Your goal: How many lines in the data below include the word "math"? State the number alone.

Information shown:

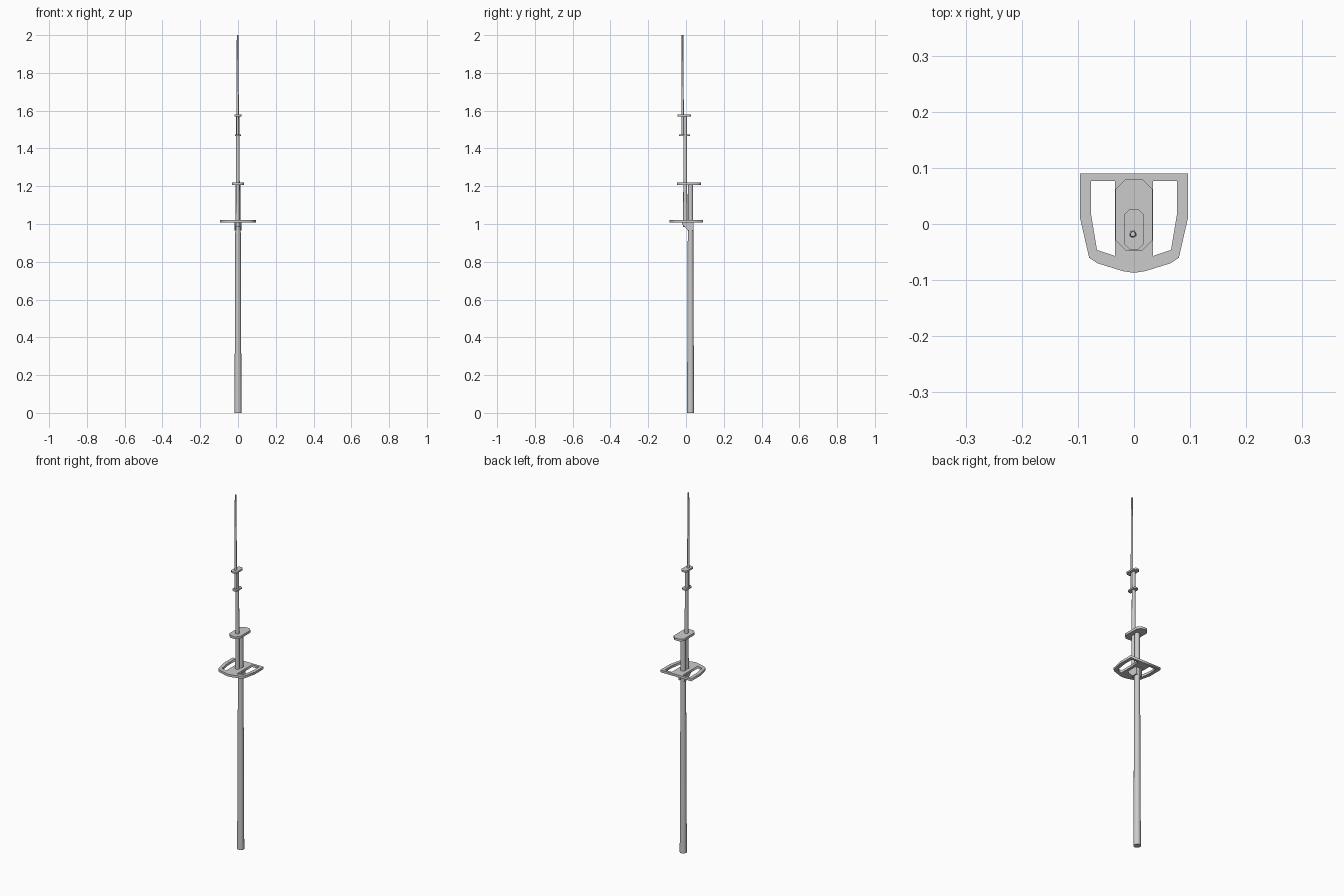
import bpy, bmesh, math

if "Cube" in bpy.data.objects:
    bpy.data.objects.remove(bpy.data.objects["Cube"])


def plate(name, loops, z0, z1):
    """Flat plate from an outline and optional hole outlines."""
    cu = bpy.data.curves.new(name, 'CURVE')
    cu.dimensions = '2D'
    cu.fill_mode = 'BOTH'
    cu.extrude = (z1 - z0) / 2
    for pts in loops:
        sp = cu.splines.new('POLY')
        sp.points.add(len(pts) - 1)
        for p, (x, y) in zip(sp.points, pts):
            p.co = (x, y, 0, 1)
        sp.use_cyclic_u = True
    ob = bpy.data.objects.new(name, cu)
    ob.location.z = (z0 + z1) / 2
    bpy.context.collection.objects.link(ob)
    bpy.ops.object.select_all(action='DESELECT')
    ob.select_set(True)
    bpy.context.view_layer.objects.active = ob
    bpy.ops.object.convert(target='MESH')
    return bpy.context.object


def octagon(w, y0, y1, c):
    return [(-w + c, y0), (w - c, y0), (w, y0 + c), (w, y1 - c),
            (w - c, y1), (-w + c, y1), (-w, y1 - c), (-w, y0 + c)]


def spar(name, y, z0, z1, r0, r1, x=0.0):
    """Tapered round pole."""
    bpy.ops.mesh.primitive_cone_add(vertices=16, radius1=r0, radius2=r1,
                                    depth=z1 - z0, location=(x, y, (z0 + z1) / 2))
    ob = bpy.context.object
    ob.name = name
    bpy.ops.object.shade_smooth_by_angle(angle=math.radians(40))


def side_prism(name, profile, x0, x1):
    """Extrude a (y, z) profile along x."""
    bm = bmesh.new()
    f = bm.faces.new([bm.verts.new((x0, y, z)) for y, z in profile])
    ext = bmesh.ops.extrude_face_region(bm, geom=[f])
    for v in ext['geom']:
        if isinstance(v, bmesh.types.BMVert):
            v.co.x = x1
    bmesh.ops.recalc_face_normals(bm, faces=bm.faces)
    me = bpy.data.meshes.new(name)
    bm.to_mesh(me)
    bm.free()
    bpy.context.collection.objects.link(bpy.data.objects.new(name, me))


# Mast sections, each stepped forward of the one below
spar("lower_mast", 0.024, 0.0, 1.21, 0.0185, 0.0135)
spar("topmast", -0.004, 0.985, 1.575, 0.0115, 0.0085, -0.001)
spar("topgallant_mast", -0.018, 1.465, 2.0, 0.007, 0.0045, -0.002)

# Fighting top with two openings
half = [(0, -0.087), (0.02, -0.084), (0.065, -0.07), (0.08, -0.06), (0.096, 0.01), (0.096, 0.09)]
outline = half + [(-x, y) for x, y in reversed(half[1:])]
hole = [(0.034, -0.057), (0.066, -0.046), (0.077, 0.02), (0.077, 0.077), (0.034, 0.077)]
plate("main_top", [outline, hole, [(-x, y) for x, y in hole]], 1.008, 1.021)

# Caps and crosstrees
plate("lower_cap", [octagon(0.033, -0.047, 0.08, 0.018)], 1.206, 1.219)
plate("upper_crosstree", [octagon(0.015, -0.036, 0.021, 0.009)], 1.466, 1.474)
plate("upper_cap", [octagon(0.018, -0.045, 0.026, 0.01)], 1.57, 1.579)

# Cheeks supporting the top
cheek = [(0.04, 1.01), (-0.022, 1.01), (-0.02, 0.998), (0.01, 0.966), (0.04, 0.966)]
for s, n in ((-1, "left_cheek"), (1, "right_cheek")):
    side_prism(n, cheek, s * 0.01, s * 0.019)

Your response: 2